Mayor Melvin Carter and Mayor Jacob Frey, who were both seeking second terms Tuesday, indicated they would vote "yes" on the rent control ballot questions in their cities, with caveats. Carter said if the measure passed in St. Paul "we can and must make it better, quickly." On Tuesday night, Carter said he planned to bring together a group of stakeholders including renters, advocates, landlords and developers "who all have a stake in ensuring that our housing system works well for our community."

Frey said he doesn't support rent control but planned to vote yes on Minneapolis' ballot measure, which allows the council to either craft a policy or kick the issue back to voters.

Cody Tuttle of northeast Minneapolis said he had concerns about the rent control initiative but believed it would be a positive move.

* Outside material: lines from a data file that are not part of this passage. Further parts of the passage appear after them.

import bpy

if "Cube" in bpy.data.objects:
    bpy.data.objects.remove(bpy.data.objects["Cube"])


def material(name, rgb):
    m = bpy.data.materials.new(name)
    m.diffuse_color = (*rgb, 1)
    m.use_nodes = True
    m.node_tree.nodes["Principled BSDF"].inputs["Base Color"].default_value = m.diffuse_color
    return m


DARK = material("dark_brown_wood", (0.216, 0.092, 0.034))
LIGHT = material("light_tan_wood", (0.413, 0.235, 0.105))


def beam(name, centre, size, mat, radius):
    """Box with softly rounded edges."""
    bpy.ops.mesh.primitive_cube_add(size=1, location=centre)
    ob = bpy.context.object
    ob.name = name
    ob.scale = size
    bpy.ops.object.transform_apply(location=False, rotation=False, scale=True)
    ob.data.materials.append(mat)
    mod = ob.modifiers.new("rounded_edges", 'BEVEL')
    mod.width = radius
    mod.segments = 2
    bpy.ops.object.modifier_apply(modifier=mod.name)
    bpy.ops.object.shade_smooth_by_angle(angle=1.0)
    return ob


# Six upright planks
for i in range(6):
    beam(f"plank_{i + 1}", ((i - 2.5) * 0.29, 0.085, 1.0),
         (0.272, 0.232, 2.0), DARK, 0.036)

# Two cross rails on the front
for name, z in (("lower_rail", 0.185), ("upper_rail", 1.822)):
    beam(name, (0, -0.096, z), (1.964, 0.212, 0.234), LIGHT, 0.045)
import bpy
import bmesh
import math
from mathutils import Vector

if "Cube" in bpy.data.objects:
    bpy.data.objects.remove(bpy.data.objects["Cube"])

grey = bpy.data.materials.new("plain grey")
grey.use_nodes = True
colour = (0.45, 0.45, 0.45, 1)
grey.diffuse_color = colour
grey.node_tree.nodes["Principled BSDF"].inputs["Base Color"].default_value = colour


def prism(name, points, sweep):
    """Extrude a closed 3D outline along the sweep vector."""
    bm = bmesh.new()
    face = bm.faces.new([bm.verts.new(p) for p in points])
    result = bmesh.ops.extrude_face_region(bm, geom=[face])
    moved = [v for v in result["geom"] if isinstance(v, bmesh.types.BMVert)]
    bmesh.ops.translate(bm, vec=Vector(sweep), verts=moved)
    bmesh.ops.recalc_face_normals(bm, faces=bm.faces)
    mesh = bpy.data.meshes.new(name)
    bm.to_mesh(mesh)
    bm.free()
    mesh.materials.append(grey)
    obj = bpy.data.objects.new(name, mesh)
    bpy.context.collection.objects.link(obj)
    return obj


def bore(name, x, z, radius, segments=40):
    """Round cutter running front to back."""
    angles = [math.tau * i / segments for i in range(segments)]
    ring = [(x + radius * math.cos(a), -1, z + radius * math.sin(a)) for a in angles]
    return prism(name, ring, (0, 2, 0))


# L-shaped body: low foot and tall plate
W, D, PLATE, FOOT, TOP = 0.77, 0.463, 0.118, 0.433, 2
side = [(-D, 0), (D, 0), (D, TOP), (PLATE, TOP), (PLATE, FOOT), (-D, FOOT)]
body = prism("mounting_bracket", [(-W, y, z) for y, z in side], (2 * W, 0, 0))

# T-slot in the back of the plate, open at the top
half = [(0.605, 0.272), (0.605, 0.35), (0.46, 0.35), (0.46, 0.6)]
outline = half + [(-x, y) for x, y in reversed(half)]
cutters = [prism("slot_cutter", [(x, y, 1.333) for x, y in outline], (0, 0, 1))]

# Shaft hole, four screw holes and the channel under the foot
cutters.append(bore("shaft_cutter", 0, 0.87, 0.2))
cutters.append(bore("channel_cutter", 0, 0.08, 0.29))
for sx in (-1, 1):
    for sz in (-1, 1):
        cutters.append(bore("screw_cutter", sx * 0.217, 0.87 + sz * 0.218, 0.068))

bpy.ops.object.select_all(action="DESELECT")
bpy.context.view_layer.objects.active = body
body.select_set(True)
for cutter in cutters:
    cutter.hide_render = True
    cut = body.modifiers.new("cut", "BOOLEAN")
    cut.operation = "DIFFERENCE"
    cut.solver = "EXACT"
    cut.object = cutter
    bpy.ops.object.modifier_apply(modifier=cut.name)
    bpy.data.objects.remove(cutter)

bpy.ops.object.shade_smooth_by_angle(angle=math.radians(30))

"The way that I read it, it wasn't a specific form of rent control," said Tuttle, who lives in the Waite Park neighborhood. "I think there's enough leeway to make it really beneficial and impactful for a lot of people, and I hope it happens."

Judd Nolan, a Longfellow neighborhood resident, said Minneapolis needs more housing, and he believes rent control would discourage builders from operating in the city. Nolan voted against rent control, saying it was "treating the symptom, not the problem."

St. Paul Midway neighborhood resident Abby Lehrke said she has loved her neighborhood for years, but struggled to find affordable places to live because she didn't have a stable job. Though she now has a job she enjoys, she still worries the cost of housing could price her out.

"Now, I can hope to keep my rent from going up astronomically," Lehrke said.

Staff reporters John Reinan and James Walsh contributed to this report.